Task to complete
The full listing must be reproduced exactly as given.

Input material

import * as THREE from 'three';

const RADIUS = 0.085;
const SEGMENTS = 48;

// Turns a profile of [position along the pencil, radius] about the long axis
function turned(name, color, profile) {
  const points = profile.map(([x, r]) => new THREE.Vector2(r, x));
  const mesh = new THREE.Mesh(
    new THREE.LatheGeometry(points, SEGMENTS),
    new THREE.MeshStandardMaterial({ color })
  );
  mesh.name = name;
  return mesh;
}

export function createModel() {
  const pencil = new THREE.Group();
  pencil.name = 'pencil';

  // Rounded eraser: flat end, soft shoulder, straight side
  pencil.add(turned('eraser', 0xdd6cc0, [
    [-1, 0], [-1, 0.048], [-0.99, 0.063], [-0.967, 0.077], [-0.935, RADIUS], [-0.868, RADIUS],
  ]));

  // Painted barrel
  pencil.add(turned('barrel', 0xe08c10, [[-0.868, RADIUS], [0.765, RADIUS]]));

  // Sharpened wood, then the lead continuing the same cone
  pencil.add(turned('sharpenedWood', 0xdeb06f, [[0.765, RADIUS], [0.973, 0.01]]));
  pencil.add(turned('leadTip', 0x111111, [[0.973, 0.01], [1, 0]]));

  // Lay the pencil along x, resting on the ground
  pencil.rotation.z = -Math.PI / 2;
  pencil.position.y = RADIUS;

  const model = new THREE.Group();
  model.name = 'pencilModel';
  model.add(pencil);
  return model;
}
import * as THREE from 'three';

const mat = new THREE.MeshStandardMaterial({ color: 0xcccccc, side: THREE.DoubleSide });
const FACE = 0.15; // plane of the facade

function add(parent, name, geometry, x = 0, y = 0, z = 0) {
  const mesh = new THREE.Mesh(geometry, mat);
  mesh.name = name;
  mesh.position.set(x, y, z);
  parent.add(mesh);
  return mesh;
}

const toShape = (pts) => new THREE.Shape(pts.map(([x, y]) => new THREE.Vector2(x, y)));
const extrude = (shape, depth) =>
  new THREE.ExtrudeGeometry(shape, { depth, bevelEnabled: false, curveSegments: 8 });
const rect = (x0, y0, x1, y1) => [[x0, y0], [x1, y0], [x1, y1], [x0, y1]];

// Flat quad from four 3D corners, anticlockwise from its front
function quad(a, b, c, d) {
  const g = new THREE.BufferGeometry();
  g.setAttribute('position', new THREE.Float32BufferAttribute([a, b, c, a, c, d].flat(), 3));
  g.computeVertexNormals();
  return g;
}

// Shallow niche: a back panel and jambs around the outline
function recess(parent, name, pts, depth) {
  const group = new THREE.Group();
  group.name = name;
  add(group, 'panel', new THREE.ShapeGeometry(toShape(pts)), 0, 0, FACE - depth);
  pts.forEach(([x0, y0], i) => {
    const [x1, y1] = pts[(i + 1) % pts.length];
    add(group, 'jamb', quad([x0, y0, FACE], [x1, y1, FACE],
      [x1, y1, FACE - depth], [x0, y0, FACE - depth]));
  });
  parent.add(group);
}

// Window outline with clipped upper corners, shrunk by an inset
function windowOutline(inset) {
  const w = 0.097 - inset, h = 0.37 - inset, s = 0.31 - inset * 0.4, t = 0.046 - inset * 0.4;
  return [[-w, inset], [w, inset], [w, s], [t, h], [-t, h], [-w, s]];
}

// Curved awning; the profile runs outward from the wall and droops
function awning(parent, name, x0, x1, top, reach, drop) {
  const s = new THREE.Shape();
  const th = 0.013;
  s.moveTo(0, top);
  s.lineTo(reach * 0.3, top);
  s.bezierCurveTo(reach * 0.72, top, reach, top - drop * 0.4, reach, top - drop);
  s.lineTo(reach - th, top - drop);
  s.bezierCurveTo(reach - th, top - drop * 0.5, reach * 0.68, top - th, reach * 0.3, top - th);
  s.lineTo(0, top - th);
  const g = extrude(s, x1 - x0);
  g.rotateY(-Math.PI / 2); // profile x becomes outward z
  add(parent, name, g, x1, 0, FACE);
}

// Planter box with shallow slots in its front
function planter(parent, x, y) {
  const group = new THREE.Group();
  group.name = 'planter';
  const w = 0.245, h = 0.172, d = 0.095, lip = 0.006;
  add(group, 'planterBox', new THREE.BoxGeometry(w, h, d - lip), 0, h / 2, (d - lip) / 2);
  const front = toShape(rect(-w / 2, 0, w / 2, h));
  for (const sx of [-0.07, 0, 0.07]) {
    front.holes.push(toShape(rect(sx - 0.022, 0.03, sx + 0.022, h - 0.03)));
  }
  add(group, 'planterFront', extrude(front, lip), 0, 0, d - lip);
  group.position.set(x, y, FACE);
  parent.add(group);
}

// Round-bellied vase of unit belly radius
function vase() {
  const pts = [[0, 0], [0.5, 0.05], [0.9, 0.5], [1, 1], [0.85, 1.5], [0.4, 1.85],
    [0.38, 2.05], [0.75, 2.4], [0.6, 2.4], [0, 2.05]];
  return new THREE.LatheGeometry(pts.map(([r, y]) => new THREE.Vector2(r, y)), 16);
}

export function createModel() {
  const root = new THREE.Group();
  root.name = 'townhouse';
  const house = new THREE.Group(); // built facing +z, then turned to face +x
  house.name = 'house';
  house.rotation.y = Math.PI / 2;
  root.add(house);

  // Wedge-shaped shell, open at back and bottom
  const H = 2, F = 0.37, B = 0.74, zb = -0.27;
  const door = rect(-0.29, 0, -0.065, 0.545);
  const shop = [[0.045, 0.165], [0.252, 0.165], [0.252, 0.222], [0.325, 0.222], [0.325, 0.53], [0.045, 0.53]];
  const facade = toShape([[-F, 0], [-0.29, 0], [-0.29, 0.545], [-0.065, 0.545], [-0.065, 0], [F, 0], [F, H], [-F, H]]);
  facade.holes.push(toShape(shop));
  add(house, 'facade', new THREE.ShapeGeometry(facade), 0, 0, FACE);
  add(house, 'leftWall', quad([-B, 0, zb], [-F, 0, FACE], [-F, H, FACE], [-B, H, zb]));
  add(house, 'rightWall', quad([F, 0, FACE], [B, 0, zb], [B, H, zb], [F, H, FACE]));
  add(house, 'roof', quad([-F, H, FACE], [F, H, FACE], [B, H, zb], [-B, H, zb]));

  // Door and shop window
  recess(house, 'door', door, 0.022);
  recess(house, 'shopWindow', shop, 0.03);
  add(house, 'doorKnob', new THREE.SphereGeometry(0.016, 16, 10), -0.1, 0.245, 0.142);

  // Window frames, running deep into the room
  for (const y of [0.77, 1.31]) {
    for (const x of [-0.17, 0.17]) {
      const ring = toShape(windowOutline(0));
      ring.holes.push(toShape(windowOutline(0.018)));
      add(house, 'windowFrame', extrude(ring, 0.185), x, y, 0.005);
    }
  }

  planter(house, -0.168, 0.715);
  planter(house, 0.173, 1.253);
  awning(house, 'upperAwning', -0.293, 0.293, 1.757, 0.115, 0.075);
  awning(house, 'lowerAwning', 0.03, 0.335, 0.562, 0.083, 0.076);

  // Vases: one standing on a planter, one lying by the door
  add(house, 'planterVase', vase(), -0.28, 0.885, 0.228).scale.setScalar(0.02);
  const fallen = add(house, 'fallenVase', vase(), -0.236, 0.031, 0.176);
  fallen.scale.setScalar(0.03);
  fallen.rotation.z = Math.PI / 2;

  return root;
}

Finished task
import * as THREE from 'three';

const RADIUS = 0.085;
const SEGMENTS = 48;

// Turns a profile of [position along the pencil, radius] about the long axis
function turned(name, color, profile) {
  const points = profile.map(([x, r]) => new THREE.Vector2(r, x));
  const mesh = new THREE.Mesh(
    new THREE.LatheGeometry(points, SEGMENTS),
    new THREE.MeshStandardMaterial({ color })
  );
  mesh.name = name;
  return mesh;
}

export function createModel() {
  const pencil = new THREE.Group();
  pencil.name = 'pencil';

  // Rounded eraser: flat end, soft shoulder, straight side
  pencil.add(turned('eraser', 0xdd6cc0, [
    [-1, 0], [-1, 0.048], [-0.99, 0.063], [-0.967, 0.077], [-0.935, RADIUS], [-0.868, RADIUS],
  ]));

  // Painted barrel
  pencil.add(turned('barrel', 0xe08c10, [[-0.868, RADIUS], [0.765, RADIUS]]));

  // Sharpened wood, then the lead continuing the same cone
  pencil.add(turned('sharpenedWood', 0xdeb06f, [[0.765, RADIUS], [0.973, 0.01]]));
  pencil.add(turned('leadTip', 0x111111, [[0.973, 0.01], [1, 0]]));

  // Lay the pencil along x, resting on the ground
  pencil.rotation.z = -Math.PI / 2;
  pencil.position.y = RADIUS;

  const model = new THREE.Group();
  model.name = 'pencilModel';
  model.add(pencil);
  return model;
}
import * as THREE from 'three';

const mat = new THREE.MeshStandardMaterial({ color: 0xcccccc, side: THREE.DoubleSide });
const FACE = 0.15; // plane of the facade

function add(parent, name, geometry, x = 0, y = 0, z = 0) {
  const mesh = new THREE.Mesh(geometry, mat);
  mesh.name = name;
  mesh.position.set(x, y, z);
  parent.add(mesh);
  return mesh;
}

const toShape = (pts) => new THREE.Shape(pts.map(([x, y]) => new THREE.Vector2(x, y)));
const extrude = (shape, depth) =>
  new THREE.ExtrudeGeometry(shape, { depth, bevelEnabled: false, curveSegments: 8 });
const rect = (x0, y0, x1, y1) => [[x0, y0], [x1, y0], [x1, y1], [x0, y1]];

// Flat quad from four 3D corners, anticlockwise from its front
function quad(a, b, c, d) {
  const g = new THREE.BufferGeometry();
  g.setAttribute('position', new THREE.Float32BufferAttribute([a, b, c, a, c, d].flat(), 3));
  g.computeVertexNormals();
  return g;
}

// Shallow niche: a back panel and jambs around the outline
function recess(parent, name, pts, depth) {
  const group = new THREE.Group();
  group.name = name;
  add(group, 'panel', new THREE.ShapeGeometry(toShape(pts)), 0, 0, FACE - depth);
  pts.forEach(([x0, y0], i) => {
    const [x1, y1] = pts[(i + 1) % pts.length];
    add(group, 'jamb', quad([x0, y0, FACE], [x1, y1, FACE],
      [x1, y1, FACE - depth], [x0, y0, FACE - depth]));
  });
  parent.add(group);
}

// Window outline with clipped upper corners, shrunk by an inset
function windowOutline(inset) {
  const w = 0.097 - inset, h = 0.37 - inset, s = 0.31 - inset * 0.4, t = 0.046 - inset * 0.4;
  return [[-w, inset], [w, inset], [w, s], [t, h], [-t, h], [-w, s]];
}

// Curved awning; the profile runs outward from the wall and droops
function awning(parent, name, x0, x1, top, reach, drop) {
  const s = new THREE.Shape();
  const th = 0.013;
  s.moveTo(0, top);
  s.lineTo(reach * 0.3, top);
  s.bezierCurveTo(reach * 0.72, top, reach, top - drop * 0.4, reach, top - drop);
  s.lineTo(reach - th, top - drop);
  s.bezierCurveTo(reach - th, top - drop * 0.5, reach * 0.68, top - th, reach * 0.3, top - th);
  s.lineTo(0, top - th);
  const g = extrude(s, x1 - x0);
  g.rotateY(-Math.PI / 2); // profile x becomes outward z
  add(parent, name, g, x1, 0, FACE);
}

// Planter box with shallow slots in its front
function planter(parent, x, y) {
  const group = new THREE.Group();
  group.name = 'planter';
  const w = 0.245, h = 0.172, d = 0.095, lip = 0.006;
  add(group, 'planterBox', new THREE.BoxGeometry(w, h, d - lip), 0, h / 2, (d - lip) / 2);
  const front = toShape(rect(-w / 2, 0, w / 2, h));
  for (const sx of [-0.07, 0, 0.07]) {
    front.holes.push(toShape(rect(sx - 0.022, 0.03, sx + 0.022, h - 0.03)));
  }
  add(group, 'planterFront', extrude(front, lip), 0, 0, d - lip);
  group.position.set(x, y, FACE);
  parent.add(group);
}

// Round-bellied vase of unit belly radius
function vase() {
  const pts = [[0, 0], [0.5, 0.05], [0.9, 0.5], [1, 1], [0.85, 1.5], [0.4, 1.85],
    [0.38, 2.05], [0.75, 2.4], [0.6, 2.4], [0, 2.05]];
  return new THREE.LatheGeometry(pts.map(([r, y]) => new THREE.Vector2(r, y)), 16);
}

export function createModel() {
  const root = new THREE.Group();
  root.name = 'townhouse';
  const house = new THREE.Group(); // built facing +z, then turned to face +x
  house.name = 'house';
  house.rotation.y = Math.PI / 2;
  root.add(house);

  // Wedge-shaped shell, open at back and bottom
  const H = 2, F = 0.37, B = 0.74, zb = -0.27;
  const door = rect(-0.29, 0, -0.065, 0.545);
  const shop = [[0.045, 0.165], [0.252, 0.165], [0.252, 0.222], [0.325, 0.222], [0.325, 0.53], [0.045, 0.53]];
  const facade = toShape([[-F, 0], [-0.29, 0], [-0.29, 0.545], [-0.065, 0.545], [-0.065, 0], [F, 0], [F, H], [-F, H]]);
  facade.holes.push(toShape(shop));
  add(house, 'facade', new THREE.ShapeGeometry(facade), 0, 0, FACE);
  add(house, 'leftWall', quad([-B, 0, zb], [-F, 0, FACE], [-F, H, FACE], [-B, H, zb]));
  add(house, 'rightWall', quad([F, 0, FACE], [B, 0, zb], [B, H, zb], [F, H, FACE]));
  add(house, 'roof', quad([-F, H, FACE], [F, H, FACE], [B, H, zb], [-B, H, zb]));

  // Door and shop window
  recess(house, 'door', door, 0.022);
  recess(house, 'shopWindow', shop, 0.03);
  add(house, 'doorKnob', new THREE.SphereGeometry(0.016, 16, 10), -0.1, 0.245, 0.142);

  // Window frames, running deep into the room
  for (const y of [0.77, 1.31]) {
    for (const x of [-0.17, 0.17]) {
      const ring = toShape(windowOutline(0));
      ring.holes.push(toShape(windowOutline(0.018)));
      add(house, 'windowFrame', extrude(ring, 0.185), x, y, 0.005);
    }
  }

  planter(house, -0.168, 0.715);
  planter(house, 0.173, 1.253);
  awning(house, 'upperAwning', -0.293, 0.293, 1.757, 0.115, 0.075);
  awning(house, 'lowerAwning', 0.03, 0.335, 0.562, 0.083, 0.076);

  // Vases: one standing on a planter, one lying by the door
  add(house, 'planterVase', vase(), -0.28, 0.885, 0.228).scale.setScalar(0.02);
  const fallen = add(house, 'fallenVase', vase(), -0.236, 0.031, 0.176);
  fallen.scale.setScalar(0.03);
  fallen.rotation.z = Math.PI / 2;

  return root;
}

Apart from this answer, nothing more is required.